Software plugins/extensions should be part of your threat model

Over the last few months we’ve seen multiple cases of warnings about plugins and extensions for various software packages threatening the security of users.  We’ve recently seen the Copyfish and and Web Developer Chrome plugins compromised and used to push malware to users.

While Chrome is likely safe and should probably not be considered a threat, perhaps your plugins should be.  Plugins are developed by potentially malicious third parties. Even if your plugin developers are not themselves malicious, they have security concerns just like everyone else.  And make no mistake about it: when understanding software supply chain issues, their security is your security.

So how do you evaluate the security of a third party plugin developer?  This is a hard problem.  Start by only installing plugins from the authorized locations.  To some extent, there is also some safety in only installing popular plugins.At least anecdotally, popular plugins are likely to have more review and with that less chance of being malicious. While plugin repositories like the Chrome Web Store scan plugins for obvious malware, it is demonstrably possible to get malicious plugins distributed through authorized channels.

How are malicious plugins even a thing?
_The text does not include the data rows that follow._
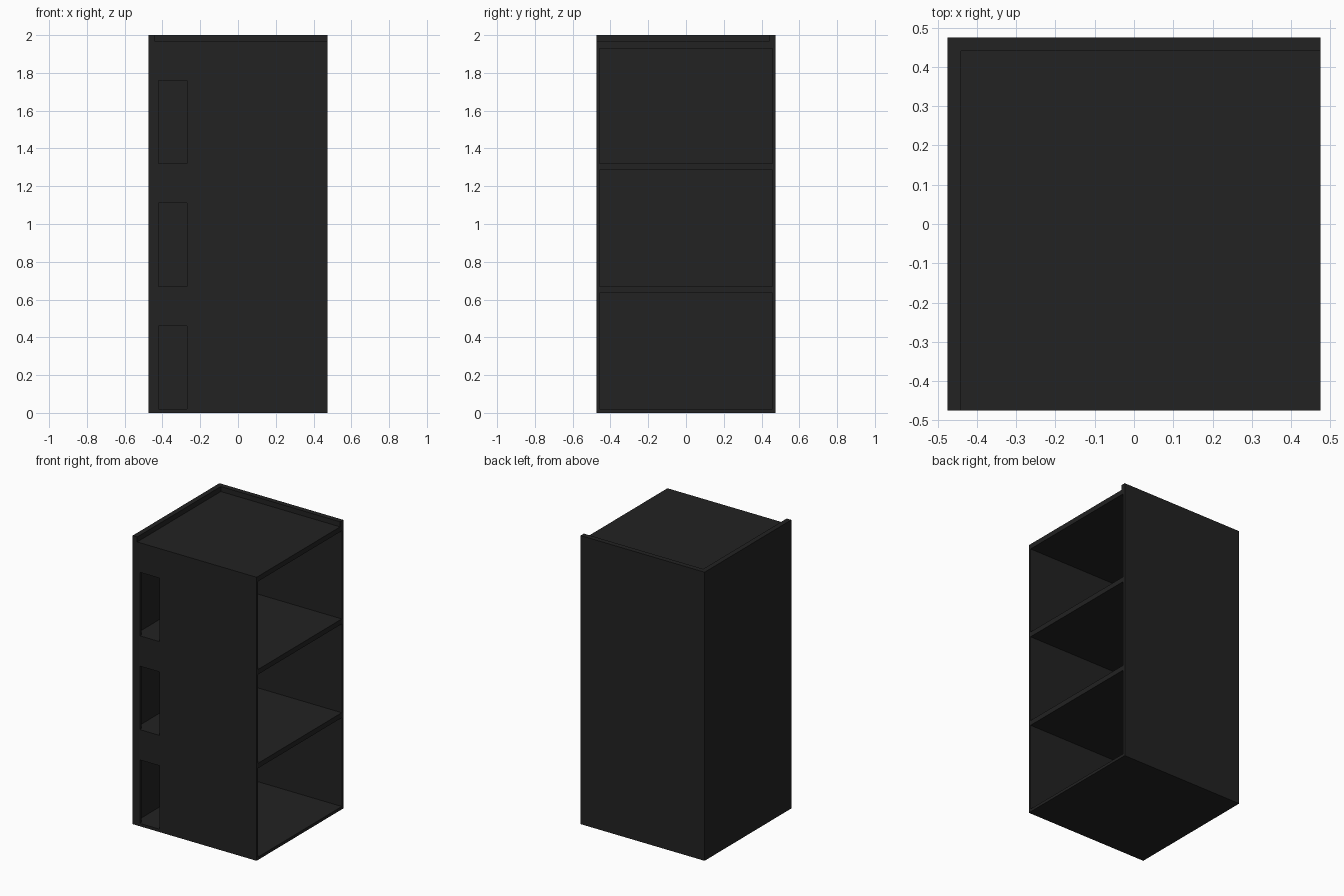
import bpy
import bmesh

cube = bpy.data.objects.get("Cube")
if cube:
    bpy.data.objects.remove(cube, do_unlink=True)

# Overall dimensions
H = 0.475          # half width and depth
T = 0.017          # wall thickness
RIM = 0.035        # rim width on top
IN = H - T         # inner face of the walls
TOP = 1.965        # upper face of the top panel

black = bpy.data.materials.new("matte black")
black.use_nodes = True
colour = (0.016, 0.016, 0.016, 1)
black.diffuse_color = colour
bsdf = black.node_tree.nodes["Principled BSDF"]
bsdf.inputs["Base Color"].default_value = colour
bsdf.inputs["Roughness"].default_value = 0.8


def finish(name, bm):
    bmesh.ops.recalc_face_normals(bm, faces=bm.faces[:])
    mesh = bpy.data.meshes.new(name)
    bm.to_mesh(mesh)
    bm.free()
    mesh.materials.append(black)
    obj = bpy.data.objects.new(name, mesh)
    bpy.context.collection.objects.link(obj)
    return obj


def box(name, x, y, z):
    """Box from (min, max) ranges on each axis."""
    bm = bmesh.new()
    bmesh.ops.create_cube(bm, size=1)
    for v in bm.verts:
        v.co = [r[0] if c < 0 else r[1] for r, c in zip((x, y, z), v.co)]
    return finish(name, bm)


# Closed left-hand side and back, rising above the top panel
box("side_wall", (-H, -IN), (-H, H), (0, 2))
box("back_wall", (-IN, H), (IN, H), (0, 2))

# Inner rim strips thickening the raised edge
box("side_rim", (-IN, -H + RIM), (-H, H - RIM), (TOP, 2))
box("back_rim", (-IN, H), (H - RIM, IN), (TOP, 2))

# Floor, shelves and top, open towards +x
levels = {"floor_panel": (0, 0.02), "lower_shelf": (0.635, 0.67),
          "upper_shelf": (1.285, 1.32), "top_panel": (1.93, TOP)}
for name, z in levels.items():
    box(name, (-IN, H), (-IN, IN), z)

# Front wall: a grid of cells with three slots left out, then thickened
xs = [-IN, -0.42, -0.27, H]
zs = [0, 0.02, 0.46, 0.67, 1.11, 1.32, 1.76, TOP]
bm = bmesh.new()
grid = [[bm.verts.new((x, -H, z)) for z in zs] for x in xs]
for i in range(len(xs) - 1):
    for j in range(len(zs) - 1):
        if i == 1 and j % 2 == 1:
            continue
        bm.faces.new((grid[i][j], grid[i + 1][j],
                      grid[i + 1][j + 1], grid[i][j + 1]))
extruded = bmesh.ops.extrude_face_region(bm, geom=bm.faces[:], use_keep_orig=True)
moved = [g for g in extruded["geom"] if isinstance(g, bmesh.types.BMVert)]
bmesh.ops.translate(bm, verts=moved, vec=(0, T, 0))
finish("front_wall", bm)
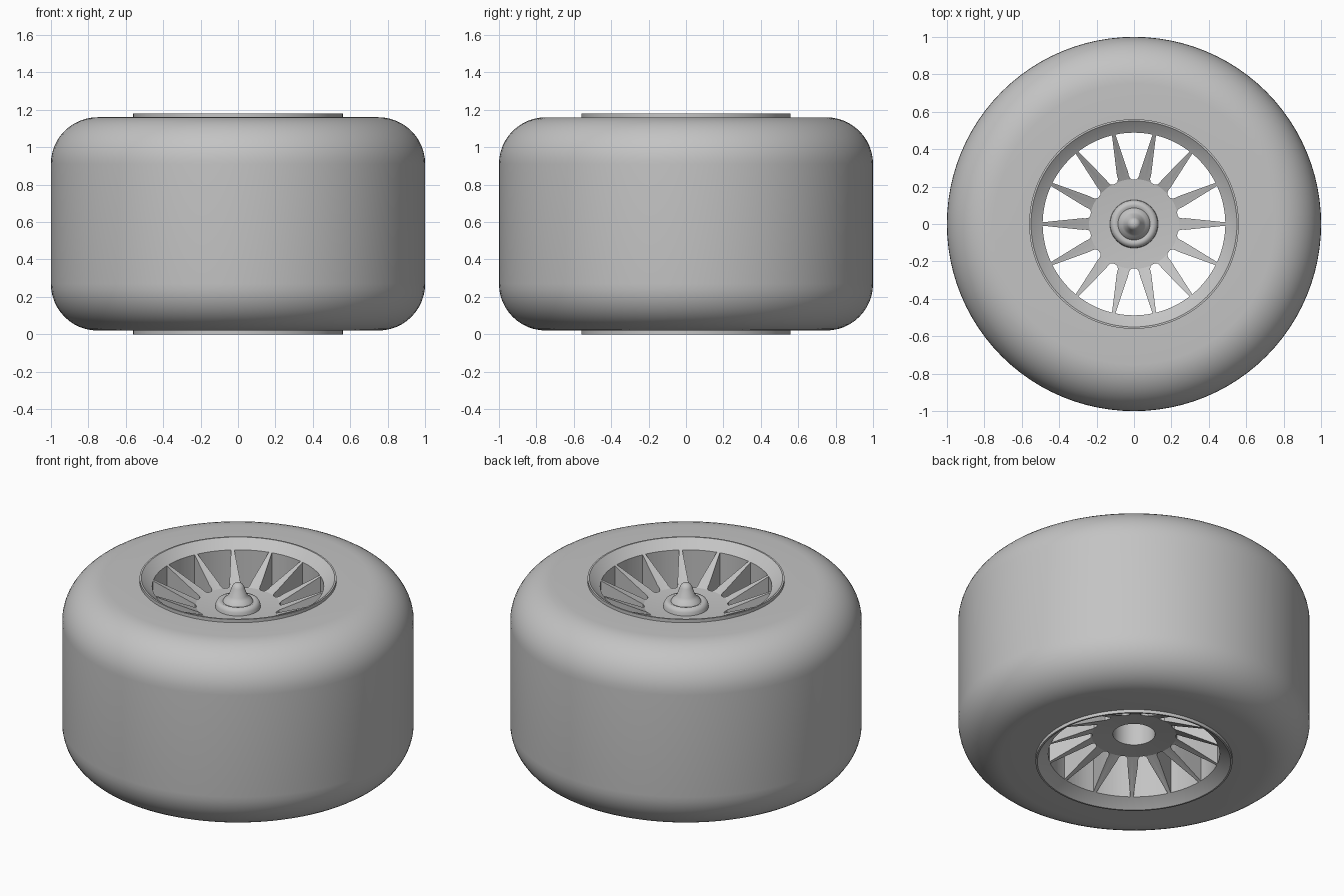
import bpy
import bmesh
import math
from math import cos, sin, pi
from mathutils import Matrix, Vector

cube = bpy.data.objects.get("Cube")
if cube:
    bpy.data.objects.remove(cube, do_unlink=True)

SPOKES = 14
HEIGHT = 1.18

grey = bpy.data.materials.new("plain_grey")
grey.use_nodes = True
GREY = (0.55, 0.55, 0.55, 1)
grey.diffuse_color = GREY
grey.node_tree.nodes["Principled BSDF"].inputs["Base Color"].default_value = GREY


def make_object(name, bm):
    bmesh.ops.recalc_face_normals(bm, faces=bm.faces[:])
    mesh = bpy.data.meshes.new(name)
    bm.to_mesh(mesh)
    bm.free()
    mesh.materials.append(grey)
    obj = bpy.data.objects.new(name, mesh)
    bpy.context.collection.objects.link(obj)
    return obj


def lathe(name, profile, steps, closed=False):
    """Spin (radius, height) points around the z axis."""
    bm = bmesh.new()
    verts = [bm.verts.new((r, 0, z)) for r, z in profile]
    edges = [bm.edges.new(pair) for pair in zip(verts, verts[1:])]
    if closed:
        edges.append(bm.edges.new((verts[-1], verts[0])))
    bmesh.ops.spin(bm, geom=verts + edges, cent=(0, 0, 0), axis=(0, 0, 1),
                   angle=2 * pi, steps=steps, use_merge=True)
    bmesh.ops.remove_doubles(bm, verts=bm.verts[:], dist=0.0001)
    return make_object(name, bm)


def activate(obj):
    bpy.ops.object.select_all(action="DESELECT")
    obj.select_set(True)
    bpy.context.view_layer.objects.active = obj


def smooth(obj, degrees=30):
    activate(obj)
    bpy.ops.object.shade_smooth_by_angle(angle=math.radians(degrees))


# Tyre: wide tread with rounded shoulders, mirrored top to bottom
shoulder = []
for i in range(13):
    a = pi / 2 * i / 12
    shoulder.append((0.75 + 0.25 * cos(a), 0.91 + 0.25 * sin(a)))
upper = shoulder + [(0.555, 1.16)]
lower = [(r, HEIGHT - z) for r, z in reversed(upper)]
smooth(lathe("tyre", lower + upper, 96, closed=True))

# Rim: deep core with a dished face on both sides and an open hub bore below
face = [(0.12, 1.0), (0.24, 1.01), (0.49, 1.13), (0.55, HEIGHT), (0.56, HEIGHT)]
back = [(r, HEIGHT - z) for r, z in face]
rim = lathe("rim", [(0, 0.9), (0.12, 0.9)] + back + face[::-1] + [(0, 1.0)], 112)

# Windows between the spokes, cut straight through the rim
half = pi / SPOKES
side = [(0.01, 0.238), (0.021, 0.244), (0.028, 0.258), (0.031, 0.275)]
arc = []
for i in range(9):
    a = (half - 0.019) * (1 - i / 4)
    arc.append((0.488 * sin(a), 0.488 * cos(a)))
outline = side + arc + [(-x, y) for x, y in reversed(side)]
bm = bmesh.new()
for k in range(SPOKES):
    turn = Matrix.Rotation((2 * k + 1) * half - pi / 2, 3, "Z")
    base = bm.faces.new([bm.verts.new(turn @ Vector((x, y, -0.2))) for x, y in outline])
    made = bmesh.ops.extrude_face_region(bm, geom=[base], use_keep_orig=True)["geom"]
    bmesh.ops.translate(bm, vec=(0, 0, 1.6),
                        verts=[v for v in made if isinstance(v, bmesh.types.BMVert)])
cutter = make_object("window_cutter", bm)
cutter.hide_render = True

cut = rim.modifiers.new("windows", "BOOLEAN")
cut.operation = "DIFFERENCE"
cut.solver = "EXACT"
cut.object = cutter
activate(rim)
bpy.ops.object.modifier_apply(modifier=cut.name)
bpy.data.objects.remove(cutter, do_unlink=True)
smooth(rim, 20)

# Hub cap: stepped collar rising to a rounded nose
cap = [(0.13, 0.99), (0.127, 1.02), (0.117, 1.037), (0.1, 1.042), (0.086, 1.036),
       (0.078, 1.05), (0.064, 1.06), (0.052, 1.075), (0.035, 1.125),
       (0.027, 1.14), (0.014, 1.148), (0, 1.15)]
smooth(lathe("hub_cap", cap, 48), 50)
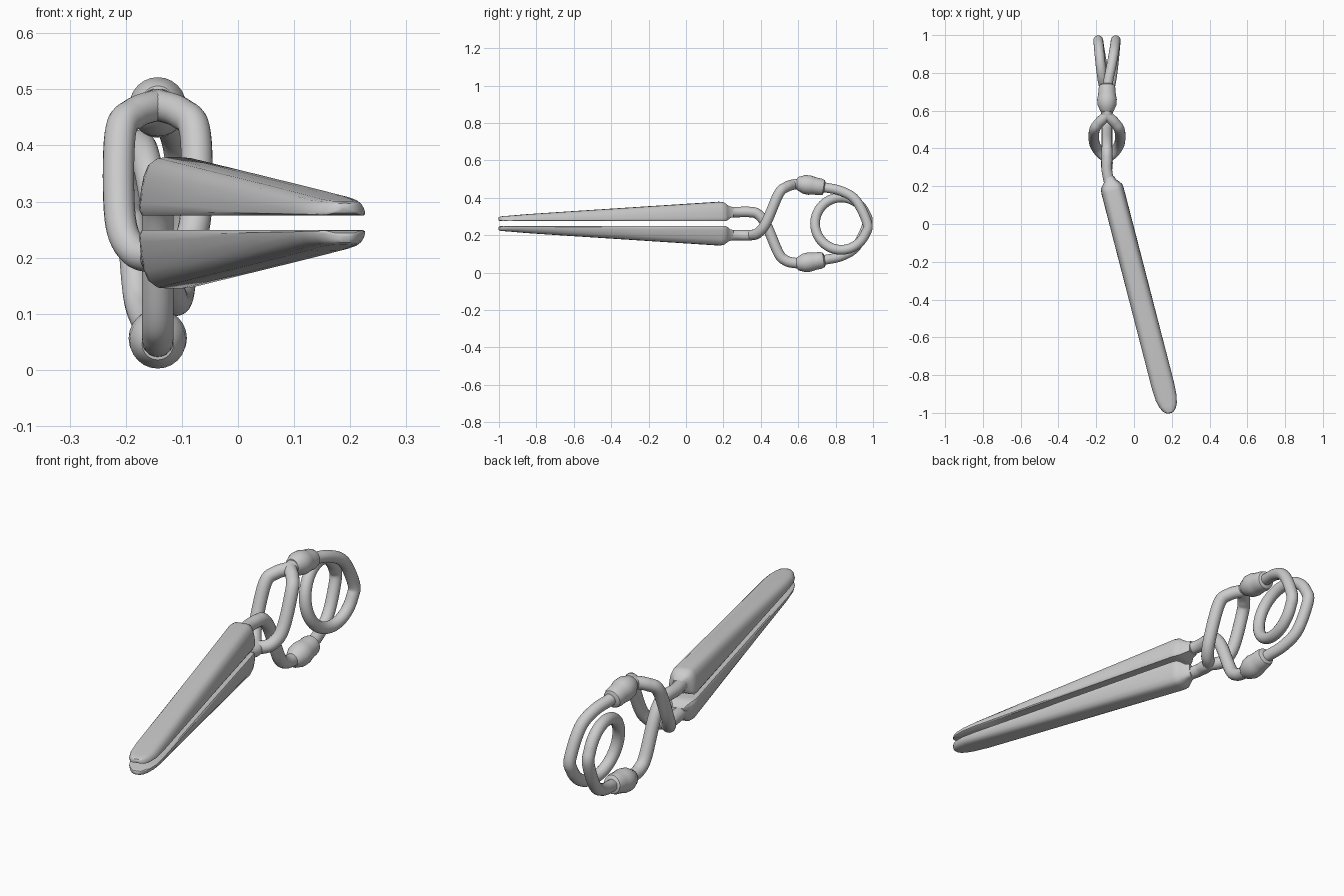
import bpy, bmesh, math
from mathutils import Vector

if "Cube" in bpy.data.objects:
    bpy.data.objects.remove(bpy.data.objects["Cube"])

C = -0.143      # x of the wire centre plane
MID = 0.262     # mirror height between the two halves


def flip(z, s):
    return MID + s * (z - MID)


def smooth(obj, angle=40):
    bpy.ops.object.select_all(action='DESELECT')
    obj.select_set(True)
    bpy.context.view_layer.objects.active = obj
    bpy.ops.object.shade_smooth_by_angle(angle=math.radians(angle))


def loft(name, rings, angle=40):
    bm = bmesh.new()
    vs = [[bm.verts.new(p) for p in r] for r in rings]
    n = len(vs[0])
    for a, b in zip(vs, vs[1:]):
        for i in range(n):
            bm.faces.new((a[i], a[(i + 1) % n], b[(i + 1) % n], b[i]))
    bm.faces.new(vs[0])
    bm.faces.new(vs[-1])
    bmesh.ops.recalc_face_normals(bm, faces=bm.faces)
    me = bpy.data.meshes.new(name)
    bm.to_mesh(me)
    bm.free()
    obj = bpy.data.objects.new(name, me)
    bpy.context.collection.objects.link(obj)
    smooth(obj, angle)
    return obj


def wire(name, pts, radius=0.028, steps=8):
    # smooth path through the points, swept as a round tube
    p = [Vector(q) for q in pts]
    p = [2 * p[0] - p[1]] + p + [2 * p[-1] - p[-2]]
    path = []
    for i in range(1, len(p) - 2):
        a, b, c, d = p[i - 1:i + 3]
        for k in range(steps):
            t = k / steps
            path.append(0.5 * (2 * b + (c - a) * t + (2 * a - 5 * b + 4 * c - d) * t ** 2
                               + (3 * b - a - 3 * c + d) * t ** 3))
    path.append(p[-2])
    rings, side = [], Vector((1, 0, 0))
    for i, q in enumerate(path):
        tan = (path[min(i + 1, len(path) - 1)] - path[max(i - 1, 0)]).normalized()
        side = (side - tan * side.dot(tan)).normalized()
        up = tan.cross(side)
        rings.append([q + radius * (math.cos(a) * side + math.sin(a) * up)
                      for a in (2 * math.pi * j / 20 for j in range(20))])
    return loft(name, rings)


# jaw cross-section (half): flat inside face, rounded outer shoulders
HALF = [(0.93, 0), (1, 0.08), (1, 0.2), (0.96, 0.45), (0.87, 0.7), (0.73, 0.89), (0.5, 0.985), (0.2, 1)]
SECTION = HALF + [(-x, z) for x, z in reversed(HALF)]
# distance along jaw, half width, inner height, outer height
STATIONS = [(-0.06, 0.027, 0.297, 0.351), (-0.04, 0.032, 0.292, 0.355), (-0.022, 0.048, 0.28, 0.366),
            (-0.008, 0.058, 0.275, 0.376), (0.015, 0.061, 0.275, 0.379), (0.4, 0.061, 0.275, 0.355),
            (0.8, 0.061, 0.275, 0.33), (1.08, 0.061, 0.275, 0.312), (1.15, 0.057, 0.275, 0.306),
            (1.19, 0.047, 0.275, 0.303), (1.215, 0.034, 0.276, 0.301), (1.228, 0.019, 0.28, 0.297),
            (1.231, 0.008, 0.285, 0.292)]
ang = math.radians(14.5)
ax, ay = math.sin(ang), -math.cos(ang)

for s, tag in ((1, "upper"), (-1, "lower")):
    # jaw
    loft(tag + "_jaw", [[(-0.117 + u * ax - x * w * ay, 0.19 + u * ay + x * w * ax,
                          flip(lo + z * (hi - lo), s)) for x, z in SECTION]
                        for u, w, lo, hi in STATIONS], 35)
    # crimped cuff, tilted a little towards the spring
    tilt = math.radians(-9)
    cuff = [(-0.08, 0.028), (-0.072, 0.036), (-0.055, 0.043), (-0.04, 0.05), (-0.01, 0.052), (0.005, 0.049),
            (0.025, 0.046), (0.05, 0.045), (0.066, 0.04), (0.073, 0.028)]
    rings = []
    for t, r in cuff:
        ring = []
        for j in range(24):
            a = 2 * math.pi * j / 24
            v = r * math.sin(a)
            ring.append((C + r * math.cos(a), 0.67 + t * math.cos(tilt) - v * math.sin(tilt),
                         flip(0.466 + t * math.sin(tilt) + v * math.cos(tilt), s)))
        rings.append(ring)
    loft(tag + "_cuff", rings)

# split loop: lower jaw to upper cuff, one strand on each side
for sx, tag in ((-1, "left"), (1, "right")):
    wire("loop_strand_" + tag, [(C + 0.012, 0.22, 0.2), (C, 0.28, 0.2), (C, 0.34, 0.2),
         (C + sx * 0.042, 0.385, 0.212), (C + sx * 0.067, 0.43, 0.27), (C + sx * 0.067, 0.495, 0.42),
         (C + sx * 0.042, 0.535, 0.457), (C, 0.58, 0.472), (C, 0.62, 0.472)])

# single wire: upper jaw, through the loop, to lower cuff
wire("through_wire", [(C + 0.012, 0.22, 0.324), (C, 0.28, 0.324), (C, 0.34, 0.324), (C, 0.385, 0.312),
     (C, 0.43, 0.254), (C, 0.495, 0.104), (C, 0.535, 0.064), (C, 0.58, 0.052), (C, 0.62, 0.052)])

# torsion spring: upper cuff, round the coil, to lower cuff
CY, R = 0.83, 0.14
coil = [(C, 0.67, 0.47), (C + 0.004, 0.74, 0.456), (C + 0.022, 0.83, 0.436), (C + 0.037, 0.91, 0.385)]
for k in range(17):
    a = -2 * math.pi * k / 16
    coil.append((C + 0.046 * math.cos(math.pi * k / 16), CY + R * math.cos(a), MID + R * math.sin(a)))
coil += [(2 * C - x, y, flip(z, -1)) for x, y, z in reversed(coil[:4])]
wire("spring_coil", coil, 0.026, 5)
The Web Developer plugin was compromised via a phishing email to the programmer.  Even if you evaluated the security of the plugin when you first installed it, if the plugin is later compromised your system will be infected when the plugin is updated.  Whether we are talking about a plugin or regular software, it is inconceivable that any organization could seriously perform security evaluations on each new release of the software.  If an attacker compromises an update, it is likely to compromise the end user’s machine.

Mitigating malicious plugins with monitoring

So what should organizations do to combat this threat?  The answer is security monitoring.  If you aren’t doing security monitoring (preferably 24×7) you’re doing it wrong.  Today’s computers are always on and always targets.  We all know antivirus is unlikely to protect us from maliciously updated plugins.  If anything, antivirus is likely to detect the threat days to weeks to months after the infection.  But security monitoring can discover the new command and control (C2) channels as soon as the infected software is installed.  Simply put, monitoring will ensure that any attacker’s dwell time in a network is minimized.

If your organization is ready for security monitoring, but not sure where to start, reach out to Rendition Infosec for help.  Rendition has trained staff to assist with monitoring and incident response, a 24×7 security operations center in Augusta, GA, and attractive pricing plans customized to suit your needs.  Rendition’s expert staff can get you up and running quickly, usually at a price point that allows customers to avoid a capital expenditure budgeting cycle.